[Data to use]
*** Block opens ***
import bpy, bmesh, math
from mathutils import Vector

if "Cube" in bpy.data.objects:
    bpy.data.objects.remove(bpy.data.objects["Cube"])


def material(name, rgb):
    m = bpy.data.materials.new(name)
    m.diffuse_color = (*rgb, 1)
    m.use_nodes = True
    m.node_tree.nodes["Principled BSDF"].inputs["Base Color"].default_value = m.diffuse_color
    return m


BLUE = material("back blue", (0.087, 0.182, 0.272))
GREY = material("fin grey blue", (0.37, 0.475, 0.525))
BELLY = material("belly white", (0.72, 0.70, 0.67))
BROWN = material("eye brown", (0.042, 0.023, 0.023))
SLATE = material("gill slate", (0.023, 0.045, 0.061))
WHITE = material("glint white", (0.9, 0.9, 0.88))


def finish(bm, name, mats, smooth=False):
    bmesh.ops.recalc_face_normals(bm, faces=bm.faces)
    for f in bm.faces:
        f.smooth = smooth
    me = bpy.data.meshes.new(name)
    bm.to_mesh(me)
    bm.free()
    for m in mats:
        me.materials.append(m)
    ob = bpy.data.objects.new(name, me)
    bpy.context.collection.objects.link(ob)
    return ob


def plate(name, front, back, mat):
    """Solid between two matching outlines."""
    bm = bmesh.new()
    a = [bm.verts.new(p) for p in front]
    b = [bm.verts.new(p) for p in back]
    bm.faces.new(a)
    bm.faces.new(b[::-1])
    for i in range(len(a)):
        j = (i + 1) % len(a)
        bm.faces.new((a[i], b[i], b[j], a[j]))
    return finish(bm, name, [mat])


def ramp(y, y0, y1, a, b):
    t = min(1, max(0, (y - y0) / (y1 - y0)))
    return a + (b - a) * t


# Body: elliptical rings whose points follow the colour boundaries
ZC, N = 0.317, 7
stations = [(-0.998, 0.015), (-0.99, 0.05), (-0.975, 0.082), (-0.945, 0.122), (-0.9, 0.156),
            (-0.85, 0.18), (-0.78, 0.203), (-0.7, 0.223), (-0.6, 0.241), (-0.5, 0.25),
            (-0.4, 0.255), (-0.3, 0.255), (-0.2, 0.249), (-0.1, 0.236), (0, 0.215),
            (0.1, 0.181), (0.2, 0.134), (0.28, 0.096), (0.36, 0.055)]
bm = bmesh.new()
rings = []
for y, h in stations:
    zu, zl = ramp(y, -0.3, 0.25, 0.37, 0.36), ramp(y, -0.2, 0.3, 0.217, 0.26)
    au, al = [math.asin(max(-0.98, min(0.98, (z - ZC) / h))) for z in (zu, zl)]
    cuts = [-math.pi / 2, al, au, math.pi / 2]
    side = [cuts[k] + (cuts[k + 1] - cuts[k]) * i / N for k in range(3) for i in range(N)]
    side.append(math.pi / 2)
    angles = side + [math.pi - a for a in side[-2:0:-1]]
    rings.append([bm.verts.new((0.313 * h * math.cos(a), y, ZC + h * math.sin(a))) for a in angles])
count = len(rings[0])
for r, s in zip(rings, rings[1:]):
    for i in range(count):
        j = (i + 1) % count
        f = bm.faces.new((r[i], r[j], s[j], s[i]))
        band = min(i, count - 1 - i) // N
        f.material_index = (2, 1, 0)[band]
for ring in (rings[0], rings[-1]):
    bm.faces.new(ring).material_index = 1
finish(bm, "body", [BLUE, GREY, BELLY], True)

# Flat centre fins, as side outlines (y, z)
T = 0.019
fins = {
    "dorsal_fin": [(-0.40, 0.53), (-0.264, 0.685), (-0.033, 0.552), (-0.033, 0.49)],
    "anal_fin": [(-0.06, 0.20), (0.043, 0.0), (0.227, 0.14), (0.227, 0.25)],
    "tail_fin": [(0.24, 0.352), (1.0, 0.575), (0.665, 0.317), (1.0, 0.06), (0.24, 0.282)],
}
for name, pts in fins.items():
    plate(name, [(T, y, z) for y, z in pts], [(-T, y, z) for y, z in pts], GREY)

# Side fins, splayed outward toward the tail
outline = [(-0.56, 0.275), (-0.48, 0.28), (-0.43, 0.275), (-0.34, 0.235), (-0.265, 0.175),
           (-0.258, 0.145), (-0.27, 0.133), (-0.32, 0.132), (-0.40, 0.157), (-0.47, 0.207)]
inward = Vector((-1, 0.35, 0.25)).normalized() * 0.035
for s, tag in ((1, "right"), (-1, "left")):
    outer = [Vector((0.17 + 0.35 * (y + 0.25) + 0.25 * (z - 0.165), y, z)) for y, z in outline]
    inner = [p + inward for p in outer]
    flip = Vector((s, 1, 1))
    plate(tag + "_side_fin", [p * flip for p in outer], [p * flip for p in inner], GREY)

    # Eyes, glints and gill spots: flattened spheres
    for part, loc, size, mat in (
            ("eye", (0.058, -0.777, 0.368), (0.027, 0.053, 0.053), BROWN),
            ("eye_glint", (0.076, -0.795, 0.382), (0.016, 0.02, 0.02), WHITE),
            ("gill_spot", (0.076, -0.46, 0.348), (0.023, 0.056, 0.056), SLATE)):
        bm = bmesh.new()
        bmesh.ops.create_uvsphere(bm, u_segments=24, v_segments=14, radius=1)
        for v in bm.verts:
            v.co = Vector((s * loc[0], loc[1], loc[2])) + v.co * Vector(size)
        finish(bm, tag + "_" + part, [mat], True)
*** Block closes ***
[Exercise details] All records shown above are to be given again verbatim.

[Result of the exercise]
import bpy, bmesh, math
from mathutils import Vector

if "Cube" in bpy.data.objects:
    bpy.data.objects.remove(bpy.data.objects["Cube"])


def material(name, rgb):
    m = bpy.data.materials.new(name)
    m.diffuse_color = (*rgb, 1)
    m.use_nodes = True
    m.node_tree.nodes["Principled BSDF"].inputs["Base Color"].default_value = m.diffuse_color
    return m


BLUE = material("back blue", (0.087, 0.182, 0.272))
GREY = material("fin grey blue", (0.37, 0.475, 0.525))
BELLY = material("belly white", (0.72, 0.70, 0.67))
BROWN = material("eye brown", (0.042, 0.023, 0.023))
SLATE = material("gill slate", (0.023, 0.045, 0.061))
WHITE = material("glint white", (0.9, 0.9, 0.88))


def finish(bm, name, mats, smooth=False):
    bmesh.ops.recalc_face_normals(bm, faces=bm.faces)
    for f in bm.faces:
        f.smooth = smooth
    me = bpy.data.meshes.new(name)
    bm.to_mesh(me)
    bm.free()
    for m in mats:
        me.materials.append(m)
    ob = bpy.data.objects.new(name, me)
    bpy.context.collection.objects.link(ob)
    return ob


def plate(name, front, back, mat):
    """Solid between two matching outlines."""
    bm = bmesh.new()
    a = [bm.verts.new(p) for p in front]
    b = [bm.verts.new(p) for p in back]
    bm.faces.new(a)
    bm.faces.new(b[::-1])
    for i in range(len(a)):
        j = (i + 1) % len(a)
        bm.faces.new((a[i], b[i], b[j], a[j]))
    return finish(bm, name, [mat])


def ramp(y, y0, y1, a, b):
    t = min(1, max(0, (y - y0) / (y1 - y0)))
    return a + (b - a) * t


# Body: elliptical rings whose points follow the colour boundaries
ZC, N = 0.317, 7
stations = [(-0.998, 0.015), (-0.99, 0.05), (-0.975, 0.082), (-0.945, 0.122), (-0.9, 0.156),
            (-0.85, 0.18), (-0.78, 0.203), (-0.7, 0.223), (-0.6, 0.241), (-0.5, 0.25),
            (-0.4, 0.255), (-0.3, 0.255), (-0.2, 0.249), (-0.1, 0.236), (0, 0.215),
            (0.1, 0.181), (0.2, 0.134), (0.28, 0.096), (0.36, 0.055)]
bm = bmesh.new()
rings = []
for y, h in stations:
    zu, zl = ramp(y, -0.3, 0.25, 0.37, 0.36), ramp(y, -0.2, 0.3, 0.217, 0.26)
    au, al = [math.asin(max(-0.98, min(0.98, (z - ZC) / h))) for z in (zu, zl)]
    cuts = [-math.pi / 2, al, au, math.pi / 2]
    side = [cuts[k] + (cuts[k + 1] - cuts[k]) * i / N for k in range(3) for i in range(N)]
    side.append(math.pi / 2)
    angles = side + [math.pi - a for a in side[-2:0:-1]]
    rings.append([bm.verts.new((0.313 * h * math.cos(a), y, ZC + h * math.sin(a))) for a in angles])
count = len(rings[0])
for r, s in zip(rings, rings[1:]):
    for i in range(count):
        j = (i + 1) % count
        f = bm.faces.new((r[i], r[j], s[j], s[i]))
        band = min(i, count - 1 - i) // N
        f.material_index = (2, 1, 0)[band]
for ring in (rings[0], rings[-1]):
    bm.faces.new(ring).material_index = 1
finish(bm, "body", [BLUE, GREY, BELLY], True)

# Flat centre fins, as side outlines (y, z)
T = 0.019
fins = {
    "dorsal_fin": [(-0.40, 0.53), (-0.264, 0.685), (-0.033, 0.552), (-0.033, 0.49)],
    "anal_fin": [(-0.06, 0.20), (0.043, 0.0), (0.227, 0.14), (0.227, 0.25)],
    "tail_fin": [(0.24, 0.352), (1.0, 0.575), (0.665, 0.317), (1.0, 0.06), (0.24, 0.282)],
}
for name, pts in fins.items():
    plate(name, [(T, y, z) for y, z in pts], [(-T, y, z) for y, z in pts], GREY)

# Side fins, splayed outward toward the tail
outline = [(-0.56, 0.275), (-0.48, 0.28), (-0.43, 0.275), (-0.34, 0.235), (-0.265, 0.175),
           (-0.258, 0.145), (-0.27, 0.133), (-0.32, 0.132), (-0.40, 0.157), (-0.47, 0.207)]
inward = Vector((-1, 0.35, 0.25)).normalized() * 0.035
for s, tag in ((1, "right"), (-1, "left")):
    outer = [Vector((0.17 + 0.35 * (y + 0.25) + 0.25 * (z - 0.165), y, z)) for y, z in outline]
    inner = [p + inward for p in outer]
    flip = Vector((s, 1, 1))
    plate(tag + "_side_fin", [p * flip for p in outer], [p * flip for p in inner], GREY)

    # Eyes, glints and gill spots: flattened spheres
    for part, loc, size, mat in (
            ("eye", (0.058, -0.777, 0.368), (0.027, 0.053, 0.053), BROWN),
            ("eye_glint", (0.076, -0.795, 0.382), (0.016, 0.02, 0.02), WHITE),
            ("gill_spot", (0.076, -0.46, 0.348), (0.023, 0.056, 0.056), SLATE)):
        bm = bmesh.new()
        bmesh.ops.create_uvsphere(bm, u_segments=24, v_segments=14, radius=1)
        for v in bm.verts:
            v.co = Vector((s * loc[0], loc[1], loc[2])) + v.co * Vector(size)
        finish(bm, tag + "_" + part, [mat], True)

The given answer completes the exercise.